_Problem to work on:_
Go through the material line by line and tally those containing the string "Vector". Only the tally is wanted.

_Data for the task:_
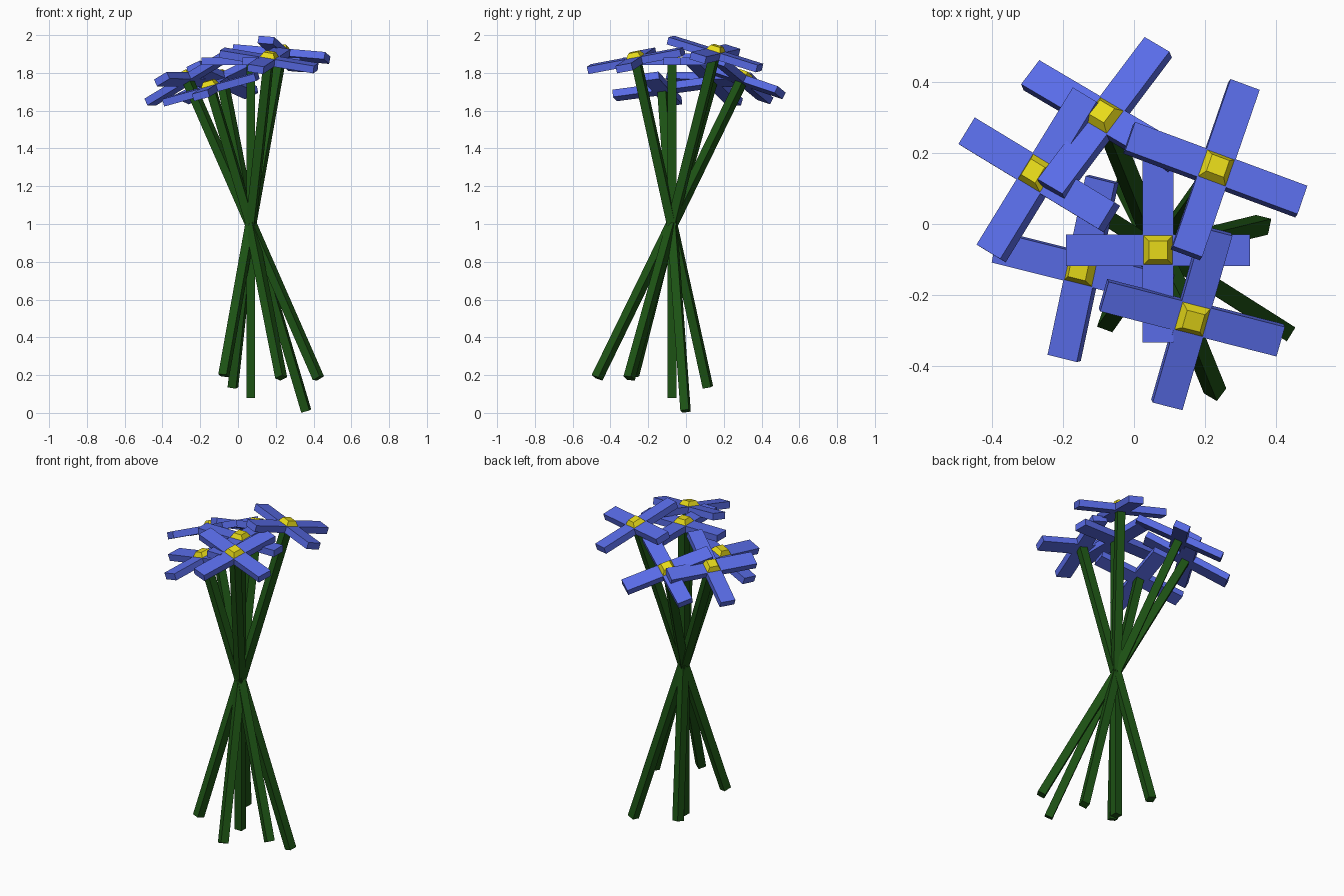
import bpy, bmesh
from math import radians, cos, sin
from mathutils import Vector, Matrix

if "Cube" in bpy.data.objects:
    bpy.data.objects.remove(bpy.data.objects["Cube"])

PIVOT = Vector((0.068, -0.074, 1.0))   # point where all stems cross
W = 0.044                              # half width of a petal


def material(name, color):
    m = bpy.data.materials.new(name)
    m.diffuse_color = (*color, 1)
    m.use_nodes = True
    m.node_tree.nodes["Principled BSDF"].inputs["Base Color"].default_value = m.diffuse_color
    return m


green = material("stem_green", (0.012, 0.085, 0.007))
blue = material("petal_blue", (0.10, 0.15, 0.80))
yellow = material("center_yellow", (0.80, 0.70, 0.01))


def loft(name, bottom, top, z0, z1, mat, matrix):
    """Solid between two flat outlines with equal point counts."""
    bm = bmesh.new()
    lo = [bm.verts.new((x, y, z0)) for x, y in bottom]
    hi = [bm.verts.new((x, y, z1)) for x, y in top]
    n = len(lo)
    bm.faces.new(lo[::-1])
    bm.faces.new(hi)
    for i in range(n):
        j = (i + 1) % n
        bm.faces.new((lo[i], lo[j], hi[j], hi[i]))
    mesh = bpy.data.meshes.new(name)
    bm.to_mesh(mesh)
    bm.free()
    mesh.materials.append(mat)
    ob = bpy.data.objects.new(name, mesh)
    ob.matrix_world = matrix
    bpy.context.collection.objects.link(ob)


def square(h):
    return [(-h, -h), (h, -h), (h, h), (-h, h)]


# four-petal cross outline, counter-clockwise
cross = []
for k in range(4):
    c, s = (1, 0, -1, 0)[k], (0, 1, 0, -1)[k]
    for x, y in ((W, -W), (0.26, -W), (0.26, W)):
        cross.append((c * x - s * y, s * x + c * y))

# stem direction, petal angle seen from above, slide along the stem
flowers = [
    ((-0.160, 0.395, 0.81), 53, 0.0),
    ((-0.355, 0.225, 0.81), 58.5, 0.0),
    ((0.170, 0.240, 0.95), 71, 0.08),
    ((-0.225, -0.055, 0.76), 78, -0.115),
    ((0, 0, 1), 0, 0.0),
    ((0.100, -0.200, 0.91), 74, 0.03),
]
for i, (d, angle, slide) in enumerate(flowers, 1):
    d = Vector(d).normalized()
    a = radians(angle)
    u = Vector((cos(a), sin(a), 0))
    u.z = -u.dot(d) / d.z
    u.normalize()
    m = Matrix((u, d.cross(u), d)).transposed().to_4x4()
    m.translation = PIVOT + d * slide
    loft(f"stem_{i}", square(0.023), square(0.023), -0.92, 0.87, green, m)
    loft(f"petals_{i}", cross, cross, 0.842, 0.882, blue, m)
    loft(f"flower_center_{i}", square(0.045), square(0.026), 0.875, 0.908, yellow, m)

_Response to this exercise:_
4